- Exercise goal
Return each line of the records holding the string "BSDF".

- Task input
-.-.-

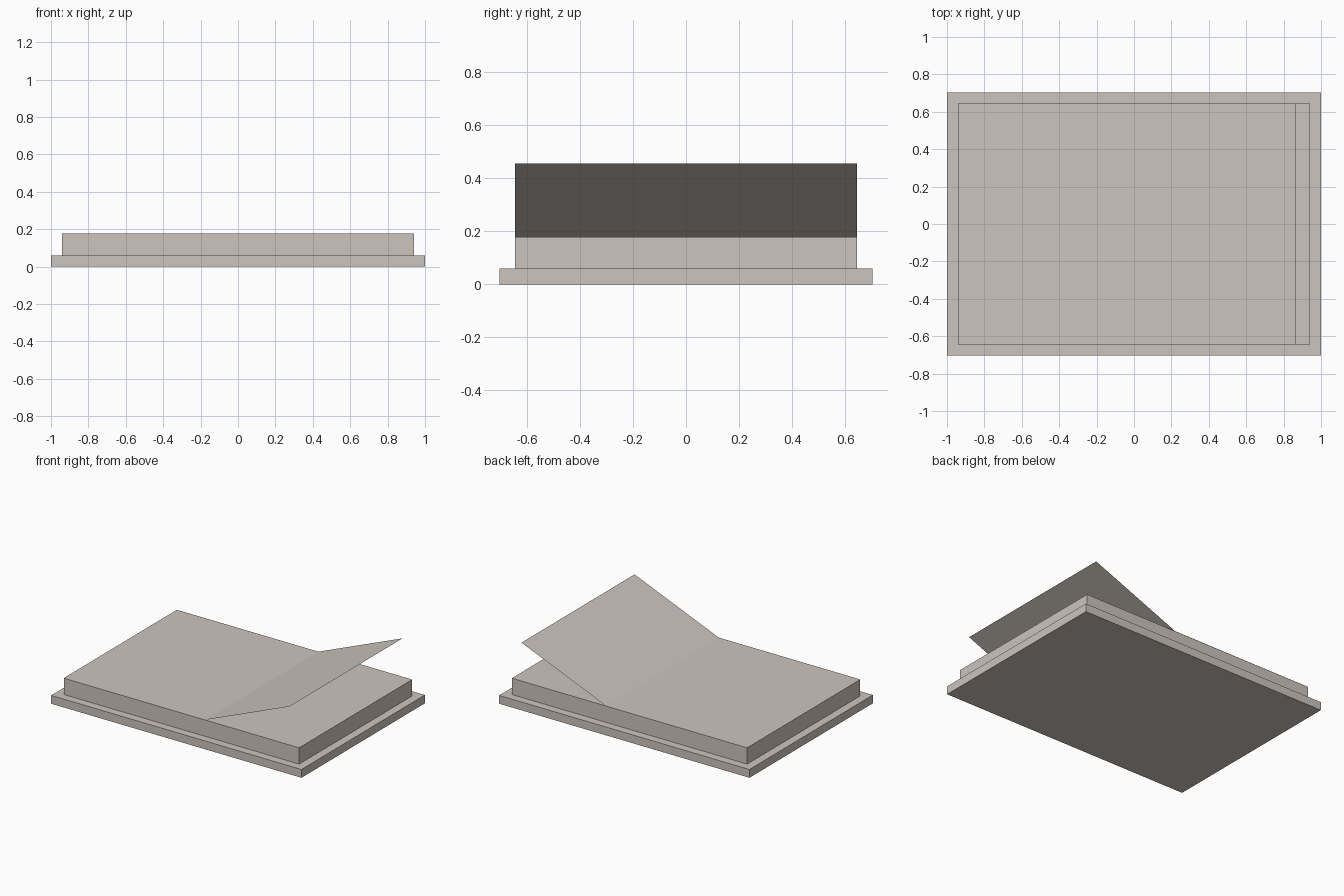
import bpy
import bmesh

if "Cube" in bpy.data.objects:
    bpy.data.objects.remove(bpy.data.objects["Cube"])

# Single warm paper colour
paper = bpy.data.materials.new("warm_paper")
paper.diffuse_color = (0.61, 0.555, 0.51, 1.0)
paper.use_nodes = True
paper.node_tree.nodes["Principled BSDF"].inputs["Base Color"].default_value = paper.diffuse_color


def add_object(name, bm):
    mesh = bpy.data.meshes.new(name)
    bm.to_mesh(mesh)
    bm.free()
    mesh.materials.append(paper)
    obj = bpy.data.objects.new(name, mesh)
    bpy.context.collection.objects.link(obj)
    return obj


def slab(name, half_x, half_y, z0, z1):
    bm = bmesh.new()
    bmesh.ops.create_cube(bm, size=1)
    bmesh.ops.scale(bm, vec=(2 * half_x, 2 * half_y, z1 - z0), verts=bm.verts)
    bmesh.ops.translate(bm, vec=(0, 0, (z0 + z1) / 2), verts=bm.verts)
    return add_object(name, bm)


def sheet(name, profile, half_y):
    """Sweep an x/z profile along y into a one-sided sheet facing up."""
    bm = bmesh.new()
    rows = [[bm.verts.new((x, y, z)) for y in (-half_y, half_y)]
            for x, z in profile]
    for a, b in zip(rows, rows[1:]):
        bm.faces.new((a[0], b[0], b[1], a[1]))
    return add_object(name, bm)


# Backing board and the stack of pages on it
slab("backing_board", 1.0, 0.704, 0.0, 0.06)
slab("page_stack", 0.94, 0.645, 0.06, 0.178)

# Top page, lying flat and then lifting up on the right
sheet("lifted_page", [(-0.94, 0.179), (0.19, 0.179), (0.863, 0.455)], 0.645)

-.-.-

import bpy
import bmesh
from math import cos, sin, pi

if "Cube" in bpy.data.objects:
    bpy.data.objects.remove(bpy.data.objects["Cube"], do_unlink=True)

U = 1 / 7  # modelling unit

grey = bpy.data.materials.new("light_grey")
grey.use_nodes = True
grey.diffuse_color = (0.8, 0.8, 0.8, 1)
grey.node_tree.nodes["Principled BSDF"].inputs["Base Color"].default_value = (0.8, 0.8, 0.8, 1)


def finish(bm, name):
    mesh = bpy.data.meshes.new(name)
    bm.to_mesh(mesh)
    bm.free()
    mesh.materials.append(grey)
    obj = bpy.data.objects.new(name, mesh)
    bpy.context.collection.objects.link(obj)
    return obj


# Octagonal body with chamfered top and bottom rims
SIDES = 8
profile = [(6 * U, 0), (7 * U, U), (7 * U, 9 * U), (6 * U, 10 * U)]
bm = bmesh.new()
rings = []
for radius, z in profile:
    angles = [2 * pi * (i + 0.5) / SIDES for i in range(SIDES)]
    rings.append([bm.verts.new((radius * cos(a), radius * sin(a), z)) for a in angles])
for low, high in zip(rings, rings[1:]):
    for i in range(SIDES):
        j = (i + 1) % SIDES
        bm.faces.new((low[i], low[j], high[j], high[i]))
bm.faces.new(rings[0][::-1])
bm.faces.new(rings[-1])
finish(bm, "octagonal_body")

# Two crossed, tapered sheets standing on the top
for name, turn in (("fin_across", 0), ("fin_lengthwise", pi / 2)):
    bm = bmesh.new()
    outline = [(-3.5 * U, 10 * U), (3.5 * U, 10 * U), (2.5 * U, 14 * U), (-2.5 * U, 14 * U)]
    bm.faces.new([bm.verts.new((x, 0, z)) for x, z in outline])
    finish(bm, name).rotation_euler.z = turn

-.-.-

- Task answer
paper.node_tree.nodes["Principled BSDF"].inputs["Base Color"].default_value = paper.diffuse_color
grey.node_tree.nodes["Principled BSDF"].inputs["Base Color"].default_value = (0.8, 0.8, 0.8, 1)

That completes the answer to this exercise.